by Gigi Wood
IOWA CITY – For most retailers who run shops in downtown Iowa City during the day, it’s too early to tell whether recent city ordinances will affect sales.
At the start of June, the city enacted a ban on smoking in the pedestrian mall, a reduction in the panhandling area and changed the bar-entry age from 19 to 21 after 10 p.m. Smoking is still allowed in the alleyways of the pedestrian mall, there is a designated pathway for panhandlers through the middle of the pedestrian mall and several restaurants have received exemptions from the bar-entry age ordinance.
Matthew Theobald, manager of the Soap Opera, 119 E. College St. in the pedestrian mall, said the new ordinances have not had a huge impact on downtown yet.
“It’s way too early to have much of an impact. It’s impossible to evaluate this early,” he said.
Two years ago, he reported that the pedestrian mall became a ghost town during the flood because so many roads were closed off. Then the economy soured. His business is finally showing some signs of renewed life, he said.
“This is the first month our sales have stabilized and I think we’re going to be up for the month for the first time in two years. I don’t know if you can relate that to the economy or the weather or people saying things might improve downtown,” Mr. Theobald said.
There is one unexpected plus, he said.
“We’re very pro the 21 thing; we think the (bar and overconsumption of alcohol) situation is really out of hand,” he said. “On the upside, I haven’t had vomit in my entryway. That would be a weekly occurrence or twice weekly of vomit and urine in the entryway, and we haven’t had a single incidence of that since the ordinances went into effect. So that’s probably the first bonus.”
He said there has also been less vandalism outside the store, but that could be attributed to an increased police presence in the pedestrian mall.
“A lot of (downtown businesses) don’t have the daily impact that we have. We get our windows broken and things like that, but that’s during the evening and Iowa City is always a pleasant place to come in the summer,” Mr. Theobald said. “When your business district is your highest crime rate, there’s something wrong.”

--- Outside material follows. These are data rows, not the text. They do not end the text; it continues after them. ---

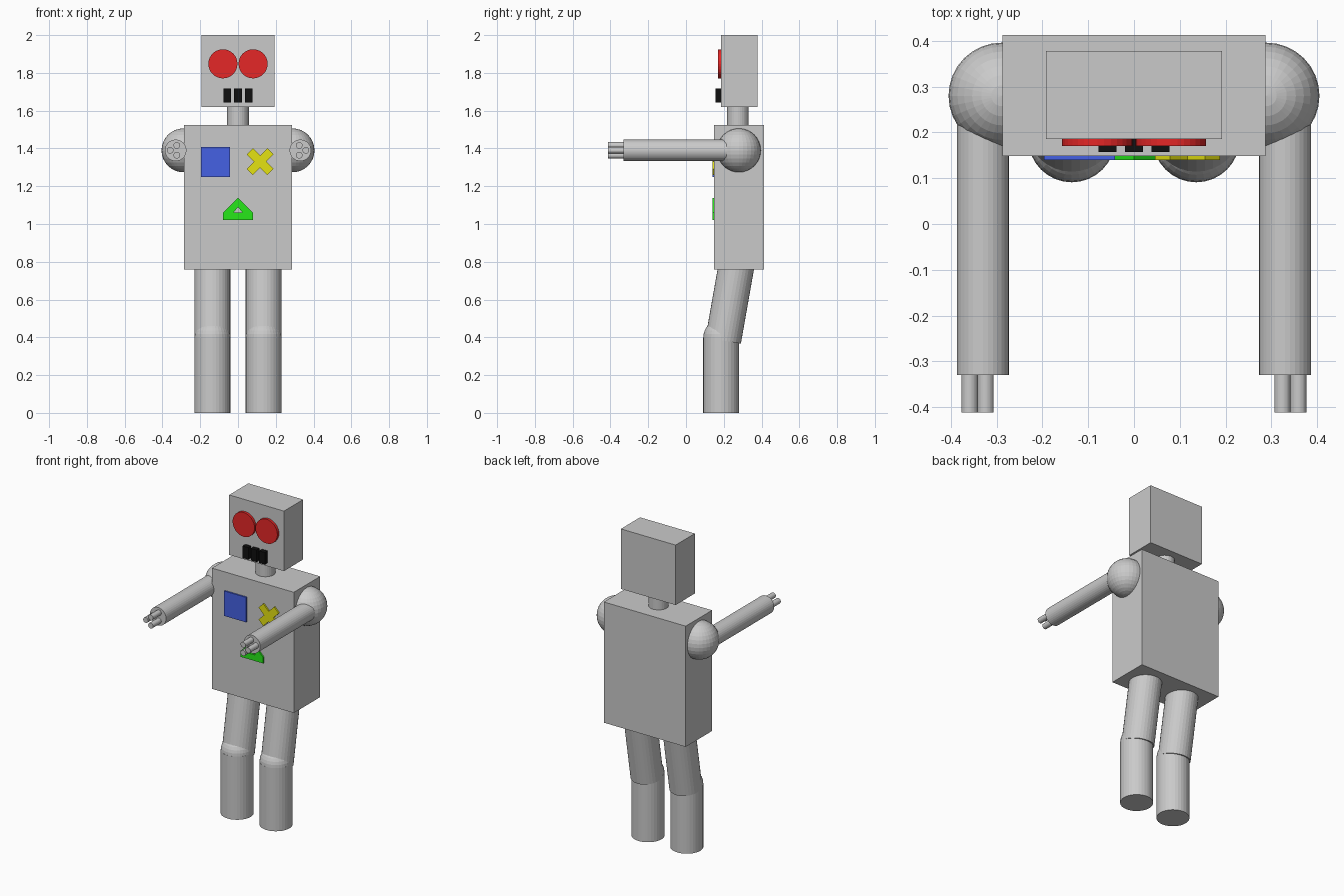
import bpy, bmesh, math
from mathutils import Vector

if "Cube" in bpy.data.objects:
    bpy.data.objects.remove(bpy.data.objects["Cube"])


def material(name, rgb):
    m = bpy.data.materials.new(name)
    m.diffuse_color = (*rgb, 1)
    m.use_nodes = True
    m.node_tree.nodes["Principled BSDF"].inputs["Base Color"].default_value = m.diffuse_color
    return m


GREY = material("grey", (0.59, 0.59, 0.59))
RED = material("red", (0.78, 0.02, 0.02))
BLUE = material("blue", (0.06, 0.12, 0.77))
YELLOW = material("yellow", (0.78, 0.76, 0.006))
GREEN = material("green", (0.02, 0.8, 0.01))
BLACK = material("black", (0.005, 0.005, 0.005))


def finish(name, mat):
    ob = bpy.context.object
    ob.name = name
    ob.data.materials.append(mat)
    return ob


def box(name, mat, lo, hi):
    lo, hi = Vector(lo), Vector(hi)
    bpy.ops.mesh.primitive_cube_add(size=1, location=(lo + hi) / 2)
    bpy.context.object.scale = hi - lo
    return finish(name, mat)


def rod(name, mat, a, b, r):
    a, b = Vector(a), Vector(b)
    rot = (b - a).to_track_quat('Z', 'Y').to_euler()
    bpy.ops.mesh.primitive_cylinder_add(vertices=32, radius=r, depth=(b - a).length,
                                        location=(a + b) / 2, rotation=rot)
    return finish(name, mat)


def ball(name, mat, c, r):
    bpy.ops.mesh.primitive_uv_sphere_add(segments=32, ring_count=16, radius=r, location=c)
    return finish(name, mat)


def plate(name, mat, points, y0, y1):
    """Prism from an (x, z) outline, extruded along y."""
    bm = bmesh.new()
    face = bm.faces.new([bm.verts.new((x, y0, z)) for x, z in points])
    ext = bmesh.ops.extrude_face_region(bm, geom=[face])
    for v in ext["geom"]:
        if isinstance(v, bmesh.types.BMVert):
            v.co.y = y1
    bmesh.ops.recalc_face_normals(bm, faces=bm.faces)
    me = bpy.data.meshes.new(name)
    bm.to_mesh(me)
    bm.free()
    me.materials.append(mat)
    ob = bpy.data.objects.new(name, me)
    bpy.context.collection.objects.link(ob)


# head, neck and torso
box("head", GREY, (-0.192, 0.186, 1.62), (0.192, 0.378, 2.0))
rod("neck", GREY, (0, 0.275, 1.50), (0, 0.275, 1.64), 0.057)
box("torso", GREY, (-0.287, 0.149, 0.76), (0.287, 0.413, 1.525))

# mouth slots
for i in (-1, 0, 1):
    box("mouth_slot", BLACK, (i * 0.058 - 0.02, 0.157, 1.642), (i * 0.058 + 0.02, 0.19, 1.718))

for s, side in ((-1, "right"), (1, "left")):
    # eye
    rod(side + "_eye", RED, (s * 0.08, 0.17, 1.848), (s * 0.08, 0.19, 1.848), 0.077)
    # arm with shoulder and three fingers
    ball(side + "_shoulder", GREY, (s * 0.289, 0.28, 1.39), 0.116)
    rod(side + "_arm", GREY, (s * 0.33, -0.33, 1.39), (s * 0.33, 0.24, 1.39), 0.057)
    for x, dz in ((0.324, 0.026), (0.359, 0), (0.324, -0.026)):
        rod(side + "_finger", GREY, (s * x, -0.412, 1.39 + dz), (s * x, -0.31, 1.39 + dz), 0.0175)
    # leg: tilted thigh, round knee, upright shin
    rod(side + "_thigh", GREY, (s * 0.136, 0.197, 0.383), (s * 0.136, 0.2705, 0.80), 0.095)
    ball(side + "_knee", GREY, (s * 0.136, 0.186, 0.40), 0.0945)
    rod(side + "_shin", GREY, (s * 0.136, 0.186, 0), (s * 0.136, 0.186, 0.40), 0.095)

# chest plates: blue square
box("chest_square", BLUE, (-0.196, 0.14, 1.25), (-0.042, 0.1495, 1.408))

# yellow cross of two diagonal bars
for a in (-1, 1):
    bar = box("chest_cross_bar", YELLOW, (0.117 - 0.077, 0.1395, 1.307), (0.117 + 0.077, 0.1492, 1.353))
    bar.rotation_euler.y = a * math.pi / 4

# green triangle: base bar and two sloped limbs around a small opening
box("triangle_base", GREEN, (-0.079, 0.1395, 1.022), (0.079, 0.1492, 1.06))
for s in (-1, 1):
    plate("triangle_limb", GREEN,
          [(s * 0.079, 1.06), (s * 0.024, 1.06), (0, 1.09), (0, 1.138)], 0.1395, 0.1492)
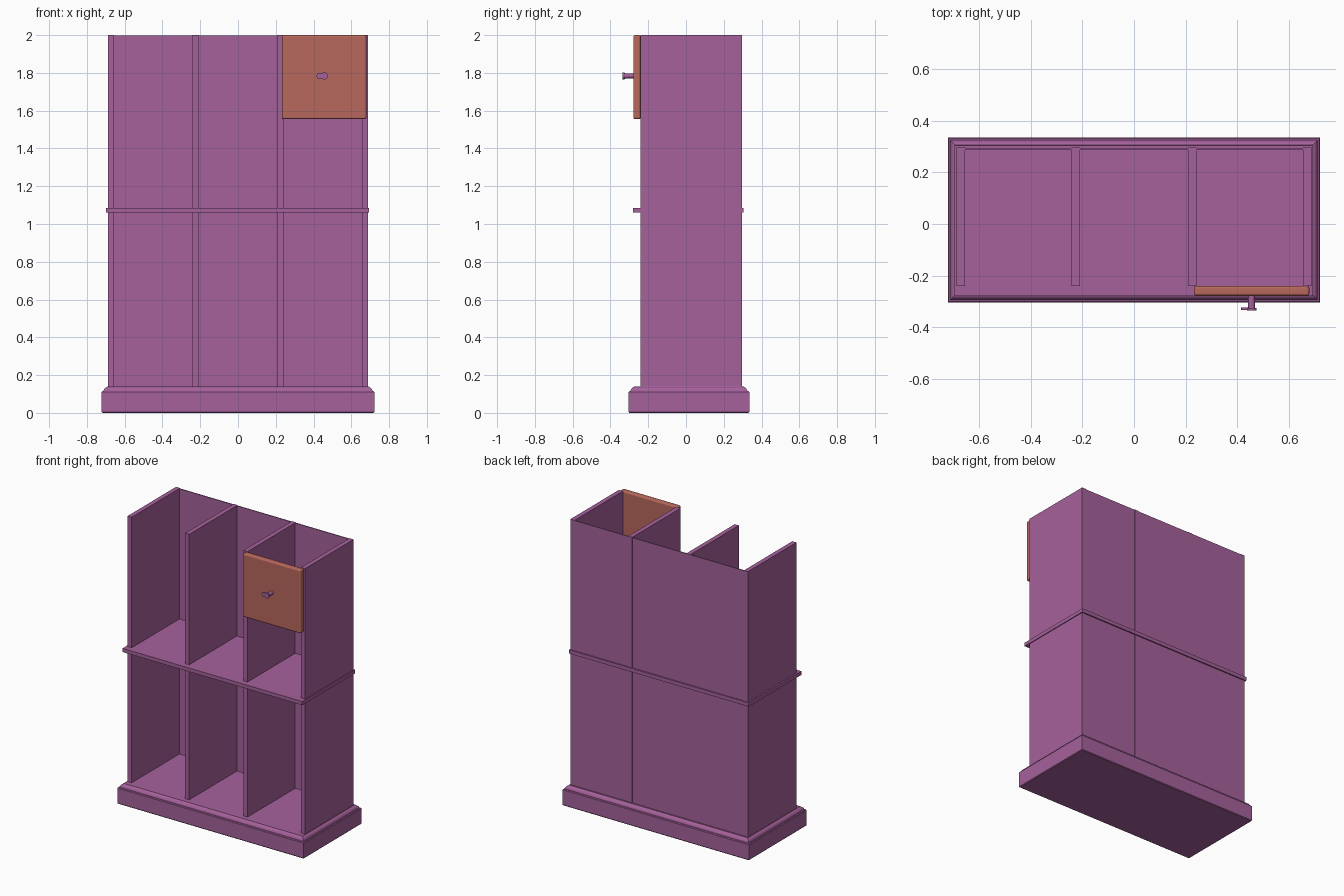
import bpy, bmesh, math
from mathutils import Matrix

if "Cube" in bpy.data.objects:
    bpy.data.objects.remove(bpy.data.objects["Cube"])


def material(name, color):
    m = bpy.data.materials.new(name)
    m.diffuse_color = color
    m.use_nodes = True
    m.node_tree.nodes["Principled BSDF"].inputs["Base Color"].default_value = m.diffuse_color
    return m


PURPLE = material("purple_paint", (0.38, 0.12, 0.33, 1))
ORANGE = material("terracotta_paint", (0.48, 0.14, 0.11, 1))


def finish(name, bm, mat):
    bmesh.ops.recalc_face_normals(bm, faces=bm.faces)
    me = bpy.data.meshes.new(name)
    bm.to_mesh(me)
    bm.free()
    me.materials.append(mat)
    ob = bpy.data.objects.new(name, me)
    bpy.context.collection.objects.link(ob)
    return ob


def box(name, x, y, z, mat=PURPLE, bevel=0):
    bm = bmesh.new()
    bmesh.ops.create_cube(bm, size=1)
    for v in bm.verts:
        v.co = [r[0] + (c + 0.5) * (r[1] - r[0]) for c, r in zip(v.co, (x, y, z))]
    ob = finish(name, bm, mat)
    if bevel:
        mod = ob.modifiers.new("bevel", 'BEVEL')
        mod.width, mod.segments = bevel, 3
    return ob


def cylinder(bm, x, z, y0, y1, r):
    m = Matrix.Translation((x, (y0 + y1) / 2, z)) @ Matrix.Rotation(math.pi / 2, 4, 'X')
    bmesh.ops.create_cone(bm, cap_ends=True, segments=24, radius1=r, radius2=r,
                          depth=y1 - y0, matrix=m)


# Plinth: moulded profile of (inset, height) swept round a rectangle
profile = [(.004, 0), (0, .005), (0, .11), (.004, .115), (.01, .115),
           (.012, .123), (.018, .132), (.027, .137), (.029, .14)]
bm = bmesh.new()
rings = []
for d, z in profile:
    x, y0, y1 = .722 - d, -.304 + d, .335 - d
    rings.append([bm.verts.new(p) for p in
                  ((-x, y0, z), (x, y0, z), (x, y1, z), (-x, y1, z))])
for a, b in zip(rings, rings[1:]):
    for i in range(4):
        j = (i + 1) % 4
        bm.faces.new((a[i], a[j], b[j], b[i]))
bm.faces.new(rings[0][::-1])
bm.faces.new(rings[-1])
finish("plinth", bm, PURPLE)

# Upright panels, back and shelf
uprights = {"left_side": -.672, "left_divider": -.226,
            "right_divider": .226, "right_side": .672}
for name, x in uprights.items():
    box(name, (x - .016, x + .016), (-.24, .296), (.135, 2))
box("back_panel", (-.68, .68), (.288, .295), (.135, 1.998))
box("middle_shelf", (-.699, .694), (-.28, .304), (1.06, 1.086))

# Drawer front
box("drawer_front", (.232, .68), (-.279, -.24), (1.555, 2), ORANGE, .01)

# Knob: stem with an elongated two-lobed head
bm = bmesh.new()
cylinder(bm, .456, 1.784, -.33, -.275, .013)
cylinder(bm, .457, 1.784, -.335, -.326, .019)
cylinder(bm, .432, 1.784, -.333, -.324, .016)
knob = finish("drawer_knob", bm, PURPLE)

bpy.context.view_layer.objects.active = knob
knob.select_set(True)
bpy.ops.object.shade_smooth_by_angle()
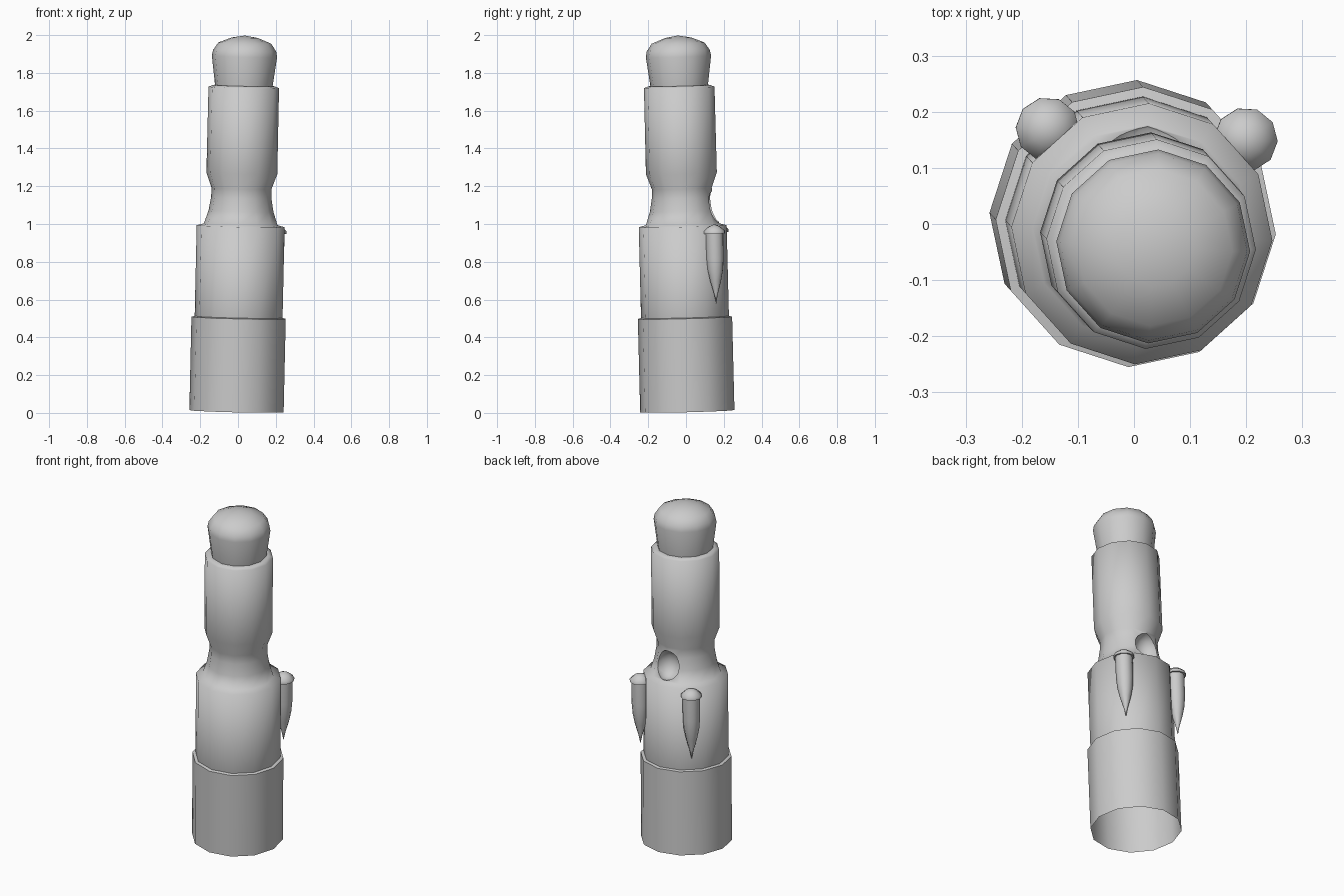
import bpy
import bmesh
from math import cos, sin, pi, radians
from mathutils import Matrix, Vector

cube = bpy.data.objects.get("Cube")
if cube:
    bpy.data.objects.remove(cube, do_unlink=True)

stone = bpy.data.materials.new("stone_grey")
stone.use_nodes = True
colour = (0.6, 0.6, 0.6, 1)
stone.diffuse_color = colour
stone.node_tree.nodes["Principled BSDF"].inputs["Base Color"].default_value = colour

# The whole tower leans slightly and is turned a little about its axis
lean = Vector((0, 0, 1)).rotation_difference(Vector((0.0225, -0.025, 1)))
TOWER = (Matrix.Translation((-0.008, 0.007, 0.009)) @ lean.to_matrix().to_4x4()
         @ Matrix.Rotation(radians(-3), 4, "Z"))


def lathe(name, profile, sides, centre=(0, 0)):
    """Turn (radius, height) points around a vertical axis."""
    bm = bmesh.new()
    rings = []
    for r, z in profile:
        if r == 0:
            rings.append([bm.verts.new((*centre, z))] * sides)
        else:
            rings.append([bm.verts.new((centre[0] + r * cos(2 * pi * i / sides),
                                        centre[1] + r * sin(2 * pi * i / sides), z))
                          for i in range(sides)])
    for low, high in zip(rings, rings[1:]):
        for i in range(sides):
            j = (i + 1) % sides
            corners = list(dict.fromkeys((low[i], low[j], high[j], high[i])))
            bm.faces.new(corners)
    mesh = bpy.data.meshes.new(name)
    bm.to_mesh(mesh)
    bm.free()
    mesh.materials.append(stone)
    obj = bpy.data.objects.new(name, mesh)
    obj.matrix_world = TOWER
    bpy.context.collection.objects.link(obj)
    return obj


def select(obj):
    bpy.ops.object.select_all(action="DESELECT")
    obj.select_set(True)
    bpy.context.view_layer.objects.active = obj


def smooth(obj, angle):
    select(obj)
    bpy.ops.object.shade_smooth_by_angle(angle=radians(angle))


# Hollow, open-bottomed lower drum
base = lathe("base_drum", [(0.25, 0), (0.25, 0.495), (0.228, 0.5)], 12)
smooth(base, 50)

# Middle drum, flared neck and upper drum
body = lathe("tower_body", [(0, 0.95), (0.225, 0.95), (0.228, 0.48), (0.233, 0.5),
                            (0.233, 0.98), (0.195, 0.99), (0.172, 1.06), (0.16, 1.13),
                            (0.159, 1.18), (0.188, 1.26), (0.187, 1.715),
                            (0.162, 1.725), (0, 1.725)], 12)

# Hollow arched niche at the back of the neck
cutter = lathe("niche_cutter", [(0.075 * sin(pi * i / 8), 1.075 - 0.085 * cos(pi * i / 8))
                                if 0 < i < 8 else (0, 1.075 - 0.085 * cos(pi * i / 8))
                                for i in range(9)], 12, (0, 0.16))
cut = body.modifiers.new("niche", "BOOLEAN")
cut.operation = "DIFFERENCE"
cut.solver = "EXACT"
cut.object = cutter
select(body)
bpy.ops.object.modifier_apply(modifier="niche")
bpy.data.objects.remove(cutter, do_unlink=True)
smooth(body, 75)

# Domed cap
cap = lathe("domed_cap", [(0.152, 1.72), (0.173, 1.88), (0.167, 1.91),
                          (0.14, 1.95), (0.07, 1.978), (0, 1.99)], 12)
smooth(cap, 50)

# Two hanging turrets behind, with pointed feet and conical roofs
for name, angle in (("left_turret", 45), ("right_turret", 135)):
    a = radians(angle)
    turret = lathe(name, [(0, 0.57), (0.01, 0.62), (0.03, 0.69), (0.042, 0.75),
                          (0.047, 0.81), (0.048, 0.94), (0.057, 0.94),
                          (0.057, 0.955), (0.03, 0.978), (0, 0.99)],
                   10, (0.25 * cos(a), 0.25 * sin(a)))
    smooth(turret, 50)
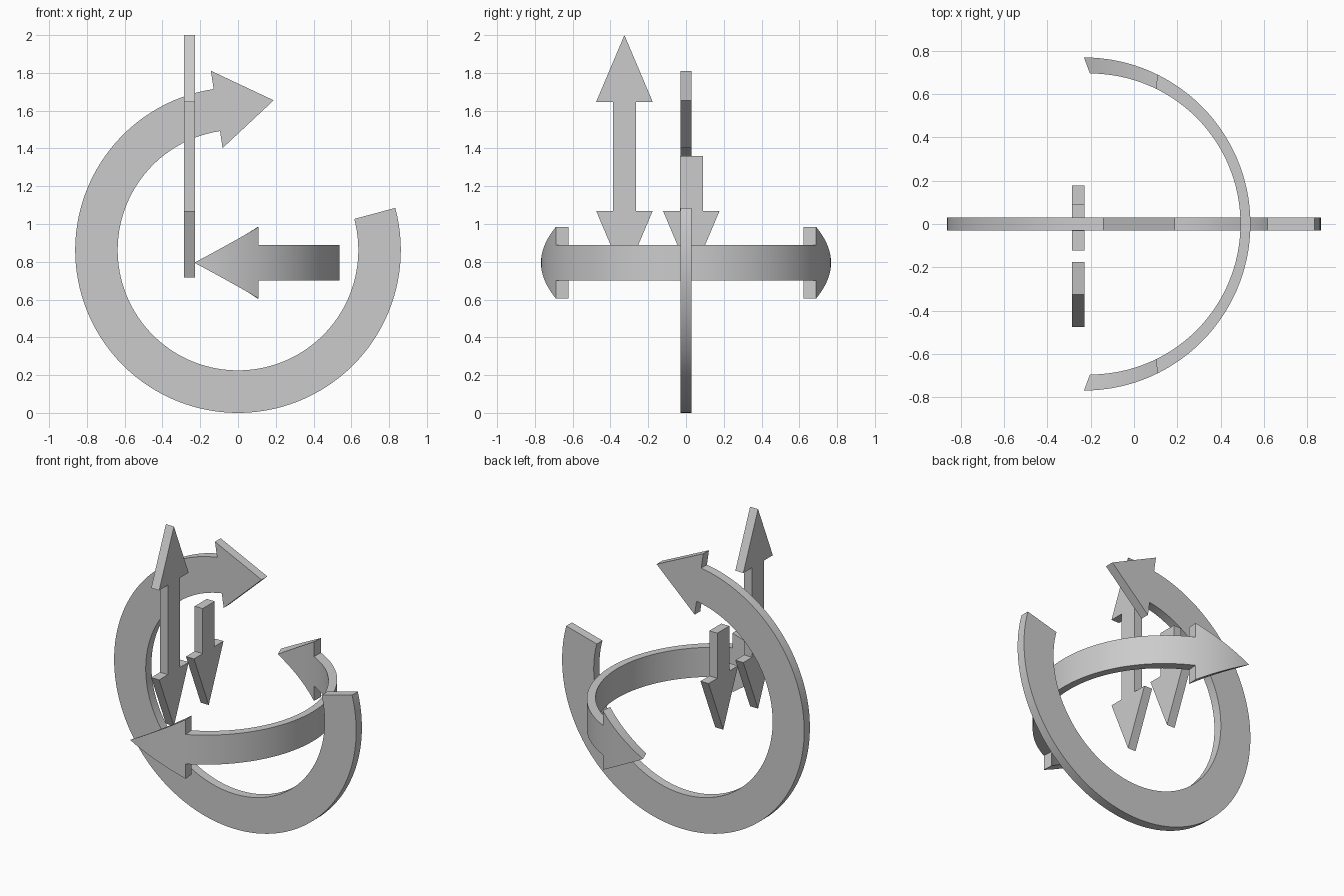
import bpy, bmesh
from math import sin, cos, radians
from mathutils import Vector

if "Cube" in bpy.data.objects:
    bpy.data.objects.remove(bpy.data.objects["Cube"])


def finish(bm, name):
    bmesh.ops.recalc_face_normals(bm, faces=bm.faces)
    mesh = bpy.data.meshes.new(name)
    bm.to_mesh(mesh)
    bm.free()
    obj = bpy.data.objects.new(name, mesh)
    bpy.context.collection.objects.link(obj)
    bpy.ops.object.select_all(action='DESELECT')
    obj.select_set(True)
    bpy.context.view_layer.objects.active = obj
    bpy.ops.object.shade_smooth_by_angle(angle=radians(30))
    return obj


def slab(name, outline, place, cuts=()):
    """Thick plate from a 2D outline; place(u, v, side) maps it into space."""
    bm = bmesh.new()
    bm.faces.new([bm.verts.new((u, v, 0)) for u, v in outline])
    for c in cuts:
        bmesh.ops.bisect_plane(bm, geom=bm.verts[:] + bm.edges[:] + bm.faces[:],
                               plane_co=(c, 0, 0), plane_no=(1, 0, 0))
    ext = bmesh.ops.extrude_face_region(bm, geom=bm.faces[:], use_keep_orig=True)
    for g in ext['geom']:
        if isinstance(g, bmesh.types.BMVert):
            g.co.z = 1
    for v in bm.verts:
        v.co = Vector(place(v.co.x, v.co.y, round(v.co.z)))
    return finish(bm, name)


def double_arrow(tip, neck, head, shaft):
    """Outline of a two-headed arrow along u, centred on the origin."""
    half = [(-tip, 0), (-neck, -head), (-neck, -shaft),
            (neck, -shaft), (neck, -head)]
    return half + [(-u, -v) for u, v in half]


# Large upright ring arrow
def polar(r, deg):
    return (r * cos(radians(deg)), 0.862 + r * sin(radians(deg)))


start, end, steps = 15, -261.4, 96
angles = [start + (end - start) * i / steps for i in range(steps + 1)]
ring = [polar(0.862, a) for a in angles]
ring += [polar(0.96, end), polar(0.815, 76.6), polar(0.546, end)]
ring += [polar(0.637, a) for a in reversed(angles)]
slab("ring_arrow", ring, lambda u, v, s: (u, -0.029 + 0.058 * s, v))


# Curved horizontal two-headed arrow, thicker toward its tips
def bend(u, v, s):
    cx, r = ((-0.203, 0.694), (-0.231, 0.768))[s]
    return (cx + r * cos(radians(u)), r * sin(radians(u)), 0.795 + v)


slab("curved_double_arrow", double_arrow(90, 63.7, 0.19, 0.095), bend,
     cuts=range(-87, 90, 3))

# Tall vertical two-headed arrow
slab("vertical_double_arrow", double_arrow(0.642, 0.288, 0.15, 0.061),
     lambda u, v, s: (-0.285 + 0.057 * s, -0.326 + v, 1.358 + u))

# Short downward arrow
down = [(1.36, -0.061), (1.36, 0.061), (1.07, 0.061), (1.07, 0.15),
        (0.716, 0), (1.07, -0.15), (1.07, -0.061)]
slab("down_arrow", down, lambda u, v, s: (-0.285 + 0.057 * s, 0.028 + v, u))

A few doors down, at the Sheraton Iowa City Hotel, management has received little to no feedback from guests on the changes.
“The real impact will come when the students come back in the fall. Right now, during the summer it’s really quiet,” said Matt Traetow, Sheraton’s director of sales.
The hotel earlier this year closed its interior walkway down at night to the public. Before that change, hotel management often complained to the city of noise, fights and vandalism in the walkway.
“With us closing the concourse down, that really slowed the traffic through the hotel. We felt the impact at that point,” he said.
Further north in the pedestrian mall, the plaza is quieter, said Rita Jain, owner of Textiles, 109 S. Dubuque St.
“It seems calmer outside the store, and I don’t know if that’s the new laws or if we’re having nicer weather. It definitely seems calmer to me,” she said.
Sales were up in April, May and June over the previous year, which she hopes continues. Customers have not mentioned the changes downtown yet, she said.
“A lot of our customers in the summer are people from out of town who don’t know the normal experience downtown. I had complaints before everything happened with people being harassed by panhandlers and such,” Ms. Jain said. “But I haven’t had anybody say anything yet (since the changes).”
City Councilor Terry Dickens, who is a co-owner of Herteen and Stocker Jewelers, 101 S. Dubuque St. said he has noticed a difference downtown. He voted in favor of the changes.
“It’s much cleaner, much quieter and I noticed that more people are actually using it, sitting out with their computers, reading. It’s kind of a nice change,” he said. “There’s not as much trash left every morning. I’d come in and we used to have to go out and pick it up and we haven’t had to do that. So overall, I’d say it’s been a big plus.”
Although the summers are slower for the jewelry store, employees would still clean up vomit and vandalism in June and July.
“We haven’t had any since June 1 when the bars went 21,” Mr. Dickens said.
Around the corner, Joni Schrup, owner of Discerning Eye, 119 E. Washington St., said she personally enjoys the pedestrian mall more since the changes, but her customers have not expressed an opinion.
For me, just walking through the ped mall during the day, I think it’s a little more user-friendly,” she said. “We don’t have a bar on our side of the street so we don’t have problems (with vandalism and vomit). I have noticed fewer cigarette butts to sweep up in the morning.”
Catherine Champion, who owns Catherine’s boutique at 7 S. Dubuque St. and Catherine’s Cheap and Chic, 105 S. Dubuque St., said she has not noticed a change at Catherine’s and is unsure about changes at Cheap and Chic.
“Honestly I’ve noticed nothing,” she said.
A petition was filed in opposition to the bar-entry age change; residents will vote on the issue in November.